“As the concentration of pollen gets higher, the types of symptoms people have may change from nasal congestion and watery eyes to asthma-like symptoms—wheezing, coughing and shortness of breath,” says Harold Kim, an allergist in Kitchener, Ont., and president of the Canadian Society of Allergy and Clinical Immunology.
And just like ticks and mosquitoes, different plants are propagating in new regions of the country, exposing people to allergens they haven’t previously experienced. Ragweed, for instance, was typically only seen in the eastern part of Canada but is now showing up in Saskatchewan and Alberta.
How to protect yourself: Find out just what you’re allergic to by getting tested and figuring out when those allergens are in the air.
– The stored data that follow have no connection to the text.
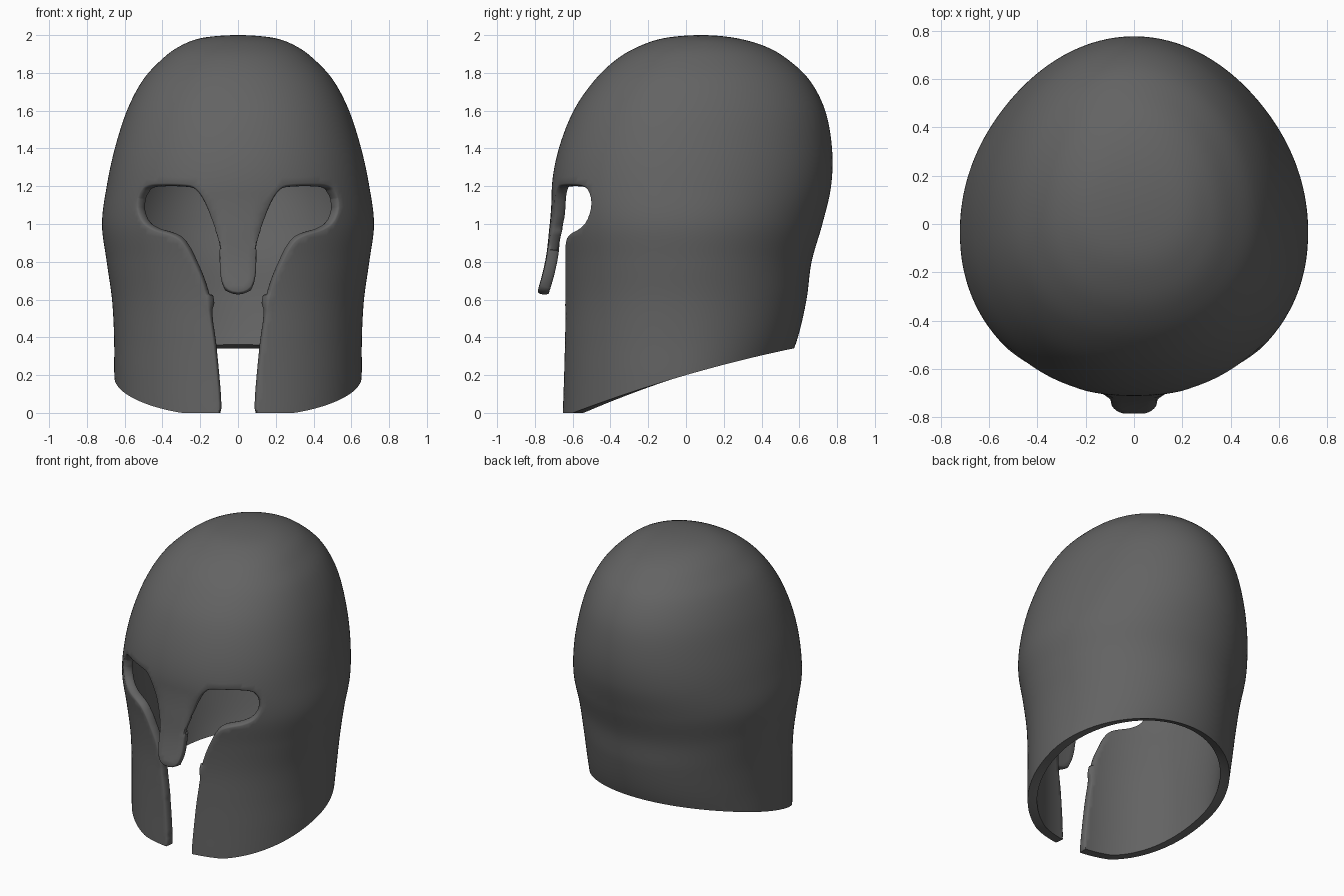
import bpy, bmesh, math
from mathutils import Vector
from mathutils.geometry import intersect_point_line

COLUMNS, ROWS, STEP = 200, 96, 0.2
THICKNESS, ROUNDING = 0.06, 0.012
FRONT_POWER, BACK_POWER = 2.15, 2.0

# Horizontal sections: height, half width, front y, back y, y of the widest point
SECTIONS = [Vector(s) for s in (
    (-.2, .64, -.66, .41, -.03), (0, .65, -.657, .46, -.03), (.2, .655, -.652, .52, -.03),
    (.4, .656, -.65, .592, -.03), (.6, .667, -.652, .638, -.03), (.8, .695, -.67, .665, -.03),
    (1, .72, -.70, .722, -.03), (1.2, .695, -.71, .768, -.03), (1.4, .652, -.673, .773, -.03),
    (1.6, .588, -.595, .737, -.01), (1.76, .505, -.485, .655, .01), (1.87, .405, -.37, .54, .03),
    (1.94, .31, -.25, .42, .05), (1.985, .19, -.11, .26, .07), (2, 0, .08, .08, .08),
    (1.985, -.19, .26, -.11, .07))]
LAST = len(SECTIONS) - 3

# Half outline of the face opening (x, z), from the slot up round the eye to the nose guard
HALF_OPENING = [
    (.1, -.1), (.1, 0), (.115, .2), (.137, .4), (.18, .65), (.24, .8), (.3, .9),
    (.36, .937), (.45, .965), (.51, 1.01), (.538, 1.09), (.52, 1.17), (.46, 1.212),
    (.28, 1.212), (.22, 1.19), (.17, 1.12), (.125, 1), (.092, .88), (.086, .74),
    (.06, .665), (0, .642)]


def spline(points, s):
    """Smooth curve through points[1:-1]; s counts the points from zero."""
    i = min(int(s), len(points) - 4)
    t = s - i
    a, b, c, d = points[i:i + 4]
    return (b * 2 + (c - a) * t + (a * 2 - b * 5 + c * 4 - d) * t ** 2
            + (b * 3 - a - c * 3 + d) * t ** 3) / 2


def nose_bulge(x, z):
    """Forward push of the nose guard."""
    if not .55 < z < 1.15:
        return 0
    side = min(max((abs(x) - .09) / .08, 0), 1)
    return .13 * min((1.15 - z) * 2, 1) ** 1.5 * (1 - side * side * (3 - 2 * side))


def depth(x, section, front):
    z, width, y_front, y_back, y_mid = section
    power = FRONT_POWER if front else BACK_POWER
    u = min(abs(x) / width, 1)
    reach = (y_front if front else y_back) - y_mid
    y = y_mid + reach * (1 - u ** power) ** (1 / power)
    return y - nose_bulge(x, z) if front else y


def surface(angle, s):
    section = spline(SECTIONS, s)
    front = math.cos(angle) >= 0
    side = math.sin(angle)
    power = FRONT_POWER if front else BACK_POWER
    x = math.copysign(abs(side) ** (2 / power), side) * section[1]
    return Vector((x, depth(x, section, front), section[0]))


def rim_start(angle):
    """Section number where the sloping lower rim meets this column."""
    z = STEP
    for _ in range(8):
        y = surface(angle, z / STEP).y
        z = max(0, .2 + .29 * y - .073 * y * y)
    return z / STEP


def inside(x, z, outline):
    result = False
    for a, b in zip(outline, outline[1:] + outline[:1]):
        if (a.y > z) != (b.y > z) and x < a.x + (z - a.y) / (b.y - a.y) * (b.x - a.x):
            result = not result
    return result


def nearest(point, outline):
    best = None
    for a, b in zip(outline, outline[1:]):
        if (b - a).length < 1e-6:
            continue
        hit, t = intersect_point_line(point, a, b)
        hit = a.lerp(b, min(max(t, 0), 1))
        if best is None or (hit - point).length < (best - point).length:
            best = hit
    return best


def make_outline():
    points = [Vector(p) for p in HALF_OPENING]
    points += [Vector((-p.x, p.y)) for p in reversed(points[:-1])]
    points = points[:1] + points + points[-1:]
    count = (len(points) - 3) * 6
    return [spline(points, i / 6) for i in range(count + 1)]


def build_skin(bm):
    """Closed dome of quads, open at the lower rim."""
    grid = []
    for i in range(COLUMNS):
        angle = math.tau * i / COLUMNS
        start = rim_start(angle)
        grid.append([bm.verts.new(surface(angle, start + (LAST - start) * j / ROWS))
                     for j in range(ROWS)])
    crown = bm.verts.new((0, SECTIONS[LAST + 1][4], 2))
    for i in range(COLUMNS):
        left, right = grid[i], grid[(i + 1) % COLUMNS]
        for j in range(ROWS - 1):
            bm.faces.new((left[j], right[j], right[j + 1], left[j + 1]))
        bm.faces.new((left[-1], right[-1], crown))


def cut_opening(bm):
    """Remove the face opening and fit the cut edge to its outline."""
    outline = make_outline()
    removed = []
    for face in bm.faces:
        c = face.calc_center_median()
        if c.y < 0 and abs(c.x) < .6 and c.z < 1.25 and inside(c.x, c.z, outline):
            removed.append(face)
    gone = set(removed)
    edge = {v for f in removed for v in f.verts if any(g not in gone for g in v.link_faces)}
    bmesh.ops.delete(bm, geom=removed, context='FACES')
    for v in edge:
        spot = nearest(Vector((v.co.x, v.co.z)), outline)
        section = spline(SECTIONS, max(spot.y, 0) / STEP)
        v.co = (spot.x, depth(spot.x, section, True), spot.y)
    return edge


def thicken(bm, normals, cut_verts):
    """Add the inner skin and a rim, rounded along the face opening."""
    outer, faces = list(bm.verts), list(bm.faces)
    border = [e for e in bm.edges if e.is_boundary]
    inner = {v: bm.verts.new(v.co - normals[v] * THICKNESS) for v in outer}
    rings = {}
    for v in {v for e in border for v in e.verts}:
        ends = [e.other_vert(v).co for e in v.link_edges if e.is_boundary]
        centre = sum((f.calc_center_median() for f in v.link_faces), Vector()) / len(v.link_faces)
        out = (ends[0] - ends[1]).cross(normals[v]).normalized()
        if out.dot(v.co - centre) < 0:
            out.negate()
        bulge = ROUNDING if v in cut_verts and v.co.z > .02 else 0
        middle = v.co - normals[v] * THICKNESS / 2
        arc = [math.pi * k / 6 for k in range(1, 6)]
        rings[v] = [v] + [bm.verts.new(middle + normals[v] * THICKNESS / 2 * math.cos(a)
                                       + out * bulge * math.sin(a)) for a in arc] + [inner[v]]
    for face in faces:
        bm.faces.new([inner[v] for v in reversed(face.verts)])
    for e in border:
        a, b = (rings[v] for v in e.verts)
        for k in range(len(a) - 1):
            bm.faces.new((a[k], b[k], b[k + 1], a[k + 1]))
    bmesh.ops.recalc_face_normals(bm, faces=bm.faces)


default = bpy.data.objects.get("Cube")
if default:
    bpy.data.objects.remove(default, do_unlink=True)

# Dark metal
metal = bpy.data.materials.new("dark_grey_metal")
metal.use_nodes = True
colour = (.125, .125, .125, 1)
metal.diffuse_color = colour
for node in metal.node_tree.nodes:
    if node.type == 'BSDF_PRINCIPLED':
        node.inputs["Base Color"].default_value = colour

# Helmet shell
bm = bmesh.new()
build_skin(bm)
bm.normal_update()
normals = {v: v.normal.copy() for v in bm.verts}
cut_verts = cut_opening(bm)
thicken(bm, normals, cut_verts)
mesh = bpy.data.meshes.new("helmet_shell")
bm.to_mesh(mesh)
bm.free()
mesh.materials.append(metal)
helmet = bpy.data.objects.new("helmet_shell", mesh)
bpy.context.collection.objects.link(helmet)

bpy.ops.object.select_all(action='DESELECT')
helmet.select_set(True)
bpy.context.view_layer.objects.active = helmet
bpy.ops.object.shade_smooth_by_angle(angle=math.radians(50))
The Aerobiology Allergy Sufferers app provides personalized pollen forecasts up to three days in advance so you can plan when to have a picnic and when to stay inside. Keeping your windows shut and showering after being outside also helps. A HEPA air filter may decrease the allergens in your home, but Kim says there’s no proof your symptoms will improve.
If your allergies are acting up, antihistamines typically start working within hours and prescription nasal sprays within a week or two. Kim advises people to avoid sedating antihistamines (because they interfere with daily life) and over-the-counter nasal decongestants (which can cause a condition known as rebound congestion and make symptoms worse).
If you want a more permanent solution, immunotherapy might be an option. Injections expose you to the allergen in gradually increasing doses to build up a tolerance and are typically given at your doctor’s office once a week for about six months, followed by monthly shots for three to five years. You can also try tablets, which dissolve under your tongue and need to be taken daily, starting 12 weeks prior to the season through to the very end. “The shots and tablets don’t just treat the symptoms—they change your body’s response to the allergens,” Kim says, adding that 70 to 80 percent of people get significantly better with immunotherapy.
After Mawson and her family fled the fires near their home, they drove about 250 kilometres north and checked in with the Canadian Red Cross before staying with friends on their ranch. It wasn’t long though before the smoke followed them there. They had to spend most of their time inside, asthma puffers within reach.
When the evacuation order was finally lifted two and a half weeks later, they headed home. Mawson couldn’t help but cry as she drove by army personnel and signs welcoming back evacuees—she was moved by how everyone had come together to protect her community.
They were home and they were safe, but they weren’t in the clear. The smoke stuck around all summer, so Mawson kept the kids inside with the air filters running: no lake, no park, no trampoline. Last year wasn’t much better—they didn’t have to evacuate, but smoke from nearby fires forced them inside. Mawson now needs to use a puffer every day. She was also diagnosed with high blood pressure, which she attributes to the lack of clean air and the stress it caused, and suffers from mild post-traumatic stress disorder. “The sight of smoke actually causes a physiological reaction in my body of total anxiety,” she says. “When I hear a helicopter going over my house, my first thought is, ‘Where’s the fire?’”
Mawson is doing what she can to protect her family but believes more government action is needed to support individual efforts. Howard agrees. “The most important individual action anybody could take is to vote for politicians who take climate change seriously as a health risk,” says Howard. “If we can’t mitigate it now, we’re heading to a place our children can’t adapt to. Talk to your friends and family. The more we talk about it, the more we’re going to come up with solutions that will help keep everybody safe and healthy. We’re all in this situation, but we’re all in it together.”